=== Section Start ===

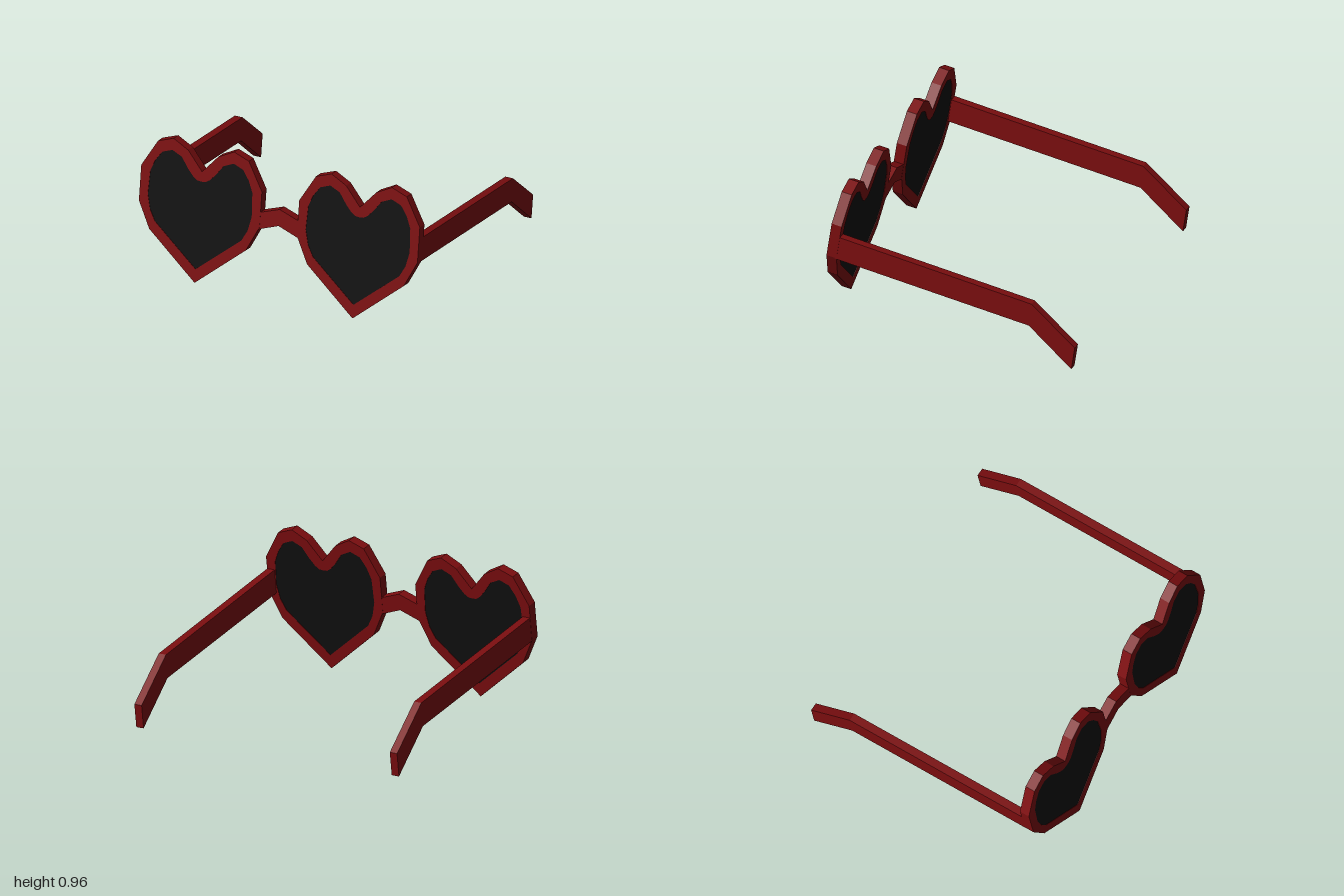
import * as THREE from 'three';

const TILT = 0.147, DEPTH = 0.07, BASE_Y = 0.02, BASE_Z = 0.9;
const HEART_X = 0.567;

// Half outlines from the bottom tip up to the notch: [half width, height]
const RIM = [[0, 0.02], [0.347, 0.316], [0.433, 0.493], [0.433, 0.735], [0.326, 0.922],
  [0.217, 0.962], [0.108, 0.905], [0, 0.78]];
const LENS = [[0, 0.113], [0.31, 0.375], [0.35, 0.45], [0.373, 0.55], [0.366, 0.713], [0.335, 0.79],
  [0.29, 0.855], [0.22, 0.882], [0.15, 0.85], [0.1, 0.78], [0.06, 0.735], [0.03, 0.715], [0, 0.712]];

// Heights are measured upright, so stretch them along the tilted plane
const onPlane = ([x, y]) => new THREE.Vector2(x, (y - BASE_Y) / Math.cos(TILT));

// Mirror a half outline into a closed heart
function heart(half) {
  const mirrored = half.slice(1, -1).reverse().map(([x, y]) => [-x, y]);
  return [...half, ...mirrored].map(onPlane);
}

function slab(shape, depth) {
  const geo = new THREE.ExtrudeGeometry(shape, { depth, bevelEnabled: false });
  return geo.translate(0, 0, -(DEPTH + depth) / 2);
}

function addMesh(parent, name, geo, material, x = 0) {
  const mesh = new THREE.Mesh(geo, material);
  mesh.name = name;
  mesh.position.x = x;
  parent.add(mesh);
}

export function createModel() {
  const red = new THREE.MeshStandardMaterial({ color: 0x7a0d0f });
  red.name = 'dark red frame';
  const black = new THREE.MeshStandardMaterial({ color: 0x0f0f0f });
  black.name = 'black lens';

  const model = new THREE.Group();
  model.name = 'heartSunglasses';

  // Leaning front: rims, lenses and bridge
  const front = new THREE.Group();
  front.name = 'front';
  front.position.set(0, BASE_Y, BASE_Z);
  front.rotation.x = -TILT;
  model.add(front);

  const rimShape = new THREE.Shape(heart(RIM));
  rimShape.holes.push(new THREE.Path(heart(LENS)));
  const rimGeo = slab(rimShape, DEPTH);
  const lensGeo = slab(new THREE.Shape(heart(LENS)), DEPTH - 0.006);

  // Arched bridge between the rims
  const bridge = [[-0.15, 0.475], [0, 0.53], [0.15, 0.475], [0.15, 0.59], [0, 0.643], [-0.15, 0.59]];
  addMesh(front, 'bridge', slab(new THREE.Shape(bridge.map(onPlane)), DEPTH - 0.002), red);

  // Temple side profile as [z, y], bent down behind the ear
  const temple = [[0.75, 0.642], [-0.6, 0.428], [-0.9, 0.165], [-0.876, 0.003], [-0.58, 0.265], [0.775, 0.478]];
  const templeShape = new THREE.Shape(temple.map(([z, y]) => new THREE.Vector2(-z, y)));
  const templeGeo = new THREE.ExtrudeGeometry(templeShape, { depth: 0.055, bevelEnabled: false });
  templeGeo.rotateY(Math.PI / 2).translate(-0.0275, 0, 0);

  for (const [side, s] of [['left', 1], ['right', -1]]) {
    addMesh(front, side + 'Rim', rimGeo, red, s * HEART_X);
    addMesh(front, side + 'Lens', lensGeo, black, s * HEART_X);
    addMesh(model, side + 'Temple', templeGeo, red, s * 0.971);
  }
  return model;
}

=== Section End ===
=== Section Start ===

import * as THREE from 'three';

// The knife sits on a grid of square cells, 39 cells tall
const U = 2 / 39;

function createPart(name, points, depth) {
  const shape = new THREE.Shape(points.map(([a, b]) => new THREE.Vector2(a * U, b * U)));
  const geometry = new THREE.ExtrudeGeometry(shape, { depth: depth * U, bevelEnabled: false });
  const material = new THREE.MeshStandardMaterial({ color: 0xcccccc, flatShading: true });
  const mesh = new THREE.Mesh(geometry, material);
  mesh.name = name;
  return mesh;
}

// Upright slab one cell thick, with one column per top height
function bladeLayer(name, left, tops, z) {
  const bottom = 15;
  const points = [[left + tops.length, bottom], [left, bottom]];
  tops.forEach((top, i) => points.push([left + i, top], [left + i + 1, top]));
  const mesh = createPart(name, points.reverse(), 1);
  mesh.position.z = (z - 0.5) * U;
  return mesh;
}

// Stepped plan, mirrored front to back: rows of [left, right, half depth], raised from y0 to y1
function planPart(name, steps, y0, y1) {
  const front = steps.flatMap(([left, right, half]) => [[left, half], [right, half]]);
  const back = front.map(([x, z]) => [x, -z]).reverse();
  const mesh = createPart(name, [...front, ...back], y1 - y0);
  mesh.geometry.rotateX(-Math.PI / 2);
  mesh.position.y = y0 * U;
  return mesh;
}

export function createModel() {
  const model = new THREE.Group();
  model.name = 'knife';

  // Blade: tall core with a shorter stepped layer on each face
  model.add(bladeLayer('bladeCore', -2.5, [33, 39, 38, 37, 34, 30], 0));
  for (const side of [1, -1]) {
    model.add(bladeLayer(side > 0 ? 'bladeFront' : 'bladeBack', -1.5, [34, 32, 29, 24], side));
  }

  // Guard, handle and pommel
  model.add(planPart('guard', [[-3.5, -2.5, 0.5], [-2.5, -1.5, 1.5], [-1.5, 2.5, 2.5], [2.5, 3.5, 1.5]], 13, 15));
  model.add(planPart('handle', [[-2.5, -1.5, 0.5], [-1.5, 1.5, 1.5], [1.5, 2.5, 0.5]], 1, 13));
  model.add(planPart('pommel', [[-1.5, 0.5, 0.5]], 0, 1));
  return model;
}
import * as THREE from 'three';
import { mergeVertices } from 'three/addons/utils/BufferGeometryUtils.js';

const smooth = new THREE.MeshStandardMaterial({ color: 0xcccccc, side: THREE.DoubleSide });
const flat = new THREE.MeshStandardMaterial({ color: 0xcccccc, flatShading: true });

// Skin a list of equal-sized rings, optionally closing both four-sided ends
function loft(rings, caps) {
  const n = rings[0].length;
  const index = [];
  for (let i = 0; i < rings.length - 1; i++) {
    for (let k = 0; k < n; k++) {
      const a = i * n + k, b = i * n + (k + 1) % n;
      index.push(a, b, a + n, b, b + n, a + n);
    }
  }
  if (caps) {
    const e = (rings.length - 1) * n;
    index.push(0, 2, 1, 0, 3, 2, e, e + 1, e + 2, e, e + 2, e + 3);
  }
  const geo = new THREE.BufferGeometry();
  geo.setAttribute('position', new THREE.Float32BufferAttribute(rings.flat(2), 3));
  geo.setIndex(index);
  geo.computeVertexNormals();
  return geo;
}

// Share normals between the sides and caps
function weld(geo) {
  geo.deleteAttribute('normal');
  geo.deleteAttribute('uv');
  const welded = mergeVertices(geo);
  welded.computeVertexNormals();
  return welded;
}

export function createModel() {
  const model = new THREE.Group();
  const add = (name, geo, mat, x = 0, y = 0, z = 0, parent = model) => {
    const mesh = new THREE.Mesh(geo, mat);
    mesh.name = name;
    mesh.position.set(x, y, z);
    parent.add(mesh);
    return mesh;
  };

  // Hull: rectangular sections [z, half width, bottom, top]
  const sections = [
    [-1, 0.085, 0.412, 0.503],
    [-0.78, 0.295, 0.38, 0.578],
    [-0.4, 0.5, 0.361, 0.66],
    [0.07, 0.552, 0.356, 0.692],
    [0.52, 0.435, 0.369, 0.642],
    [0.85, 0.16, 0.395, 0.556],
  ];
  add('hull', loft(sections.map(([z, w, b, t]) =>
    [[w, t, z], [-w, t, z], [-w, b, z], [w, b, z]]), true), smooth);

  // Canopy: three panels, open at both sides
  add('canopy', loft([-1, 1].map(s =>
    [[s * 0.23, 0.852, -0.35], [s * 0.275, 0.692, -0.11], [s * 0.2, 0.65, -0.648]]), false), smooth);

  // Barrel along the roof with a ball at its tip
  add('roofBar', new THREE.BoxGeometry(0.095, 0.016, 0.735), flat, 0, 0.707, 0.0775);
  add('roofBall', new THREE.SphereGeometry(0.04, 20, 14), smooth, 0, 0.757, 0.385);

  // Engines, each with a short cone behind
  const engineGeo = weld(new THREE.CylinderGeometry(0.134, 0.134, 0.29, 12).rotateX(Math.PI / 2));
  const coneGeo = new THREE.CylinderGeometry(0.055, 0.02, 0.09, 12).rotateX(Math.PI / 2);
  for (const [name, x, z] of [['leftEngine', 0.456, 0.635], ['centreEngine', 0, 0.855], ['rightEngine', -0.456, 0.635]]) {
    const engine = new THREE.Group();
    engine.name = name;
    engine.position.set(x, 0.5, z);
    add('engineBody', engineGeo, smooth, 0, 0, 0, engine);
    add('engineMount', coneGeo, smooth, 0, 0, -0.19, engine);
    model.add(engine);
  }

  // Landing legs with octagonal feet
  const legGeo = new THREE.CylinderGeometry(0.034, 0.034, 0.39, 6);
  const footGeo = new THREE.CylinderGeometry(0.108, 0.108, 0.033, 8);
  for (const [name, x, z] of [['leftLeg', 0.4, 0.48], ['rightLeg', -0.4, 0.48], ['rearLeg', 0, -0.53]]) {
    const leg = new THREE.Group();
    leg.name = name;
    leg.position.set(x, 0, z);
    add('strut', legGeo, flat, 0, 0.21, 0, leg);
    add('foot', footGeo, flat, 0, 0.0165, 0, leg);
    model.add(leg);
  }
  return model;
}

=== Section End ===

Take the records above and return, word for word, only the lines that fall from the line with "const index = [];" to the line with "0, 0.707, 0.0775);", both of them included.

▶ [Answer box]:
  const index = [];
  for (let i = 0; i < rings.length - 1; i++) {
    for (let k = 0; k < n; k++) {
      const a = i * n + k, b = i * n + (k + 1) % n;
      index.push(a, b, a + n, b, b + n, a + n);
    }
  }
  if (caps) {
    const e = (rings.length - 1) * n;
    index.push(0, 2, 1, 0, 3, 2, e, e + 1, e + 2, e, e + 2, e + 3);
  }
  const geo = new THREE.BufferGeometry();
  geo.setAttribute('position', new THREE.Float32BufferAttribute(rings.flat(2), 3));
  geo.setIndex(index);
  geo.computeVertexNormals();
  return geo;
}

// Share normals between the sides and caps
function weld(geo) {
  geo.deleteAttribute('normal');
  geo.deleteAttribute('uv');
  const welded = mergeVertices(geo);
  welded.computeVertexNormals();
  return welded;
}

export function createModel() {
  const model = new THREE.Group();
  const add = (name, geo, mat, x = 0, y = 0, z = 0, parent = model) => {
    const mesh = new THREE.Mesh(geo, mat);
    mesh.name = name;
    mesh.position.set(x, y, z);
    parent.add(mesh);
    return mesh;
  };

  // Hull: rectangular sections [z, half width, bottom, top]
  const sections = [
    [-1, 0.085, 0.412, 0.503],
    [-0.78, 0.295, 0.38, 0.578],
    [-0.4, 0.5, 0.361, 0.66],
    [0.07, 0.552, 0.356, 0.692],
    [0.52, 0.435, 0.369, 0.642],
    [0.85, 0.16, 0.395, 0.556],
  ];
  add('hull', loft(sections.map(([z, w, b, t]) =>
    [[w, t, z], [-w, t, z], [-w, b, z], [w, b, z]]), true), smooth);

  // Canopy: three panels, open at both sides
  add('canopy', loft([-1, 1].map(s =>
    [[s * 0.23, 0.852, -0.35], [s * 0.275, 0.692, -0.11], [s * 0.2, 0.65, -0.648]]), false), smooth);

  // Barrel along the roof with a ball at its tip
  add('roofBar', new THREE.BoxGeometry(0.095, 0.016, 0.735), flat, 0, 0.707, 0.0775);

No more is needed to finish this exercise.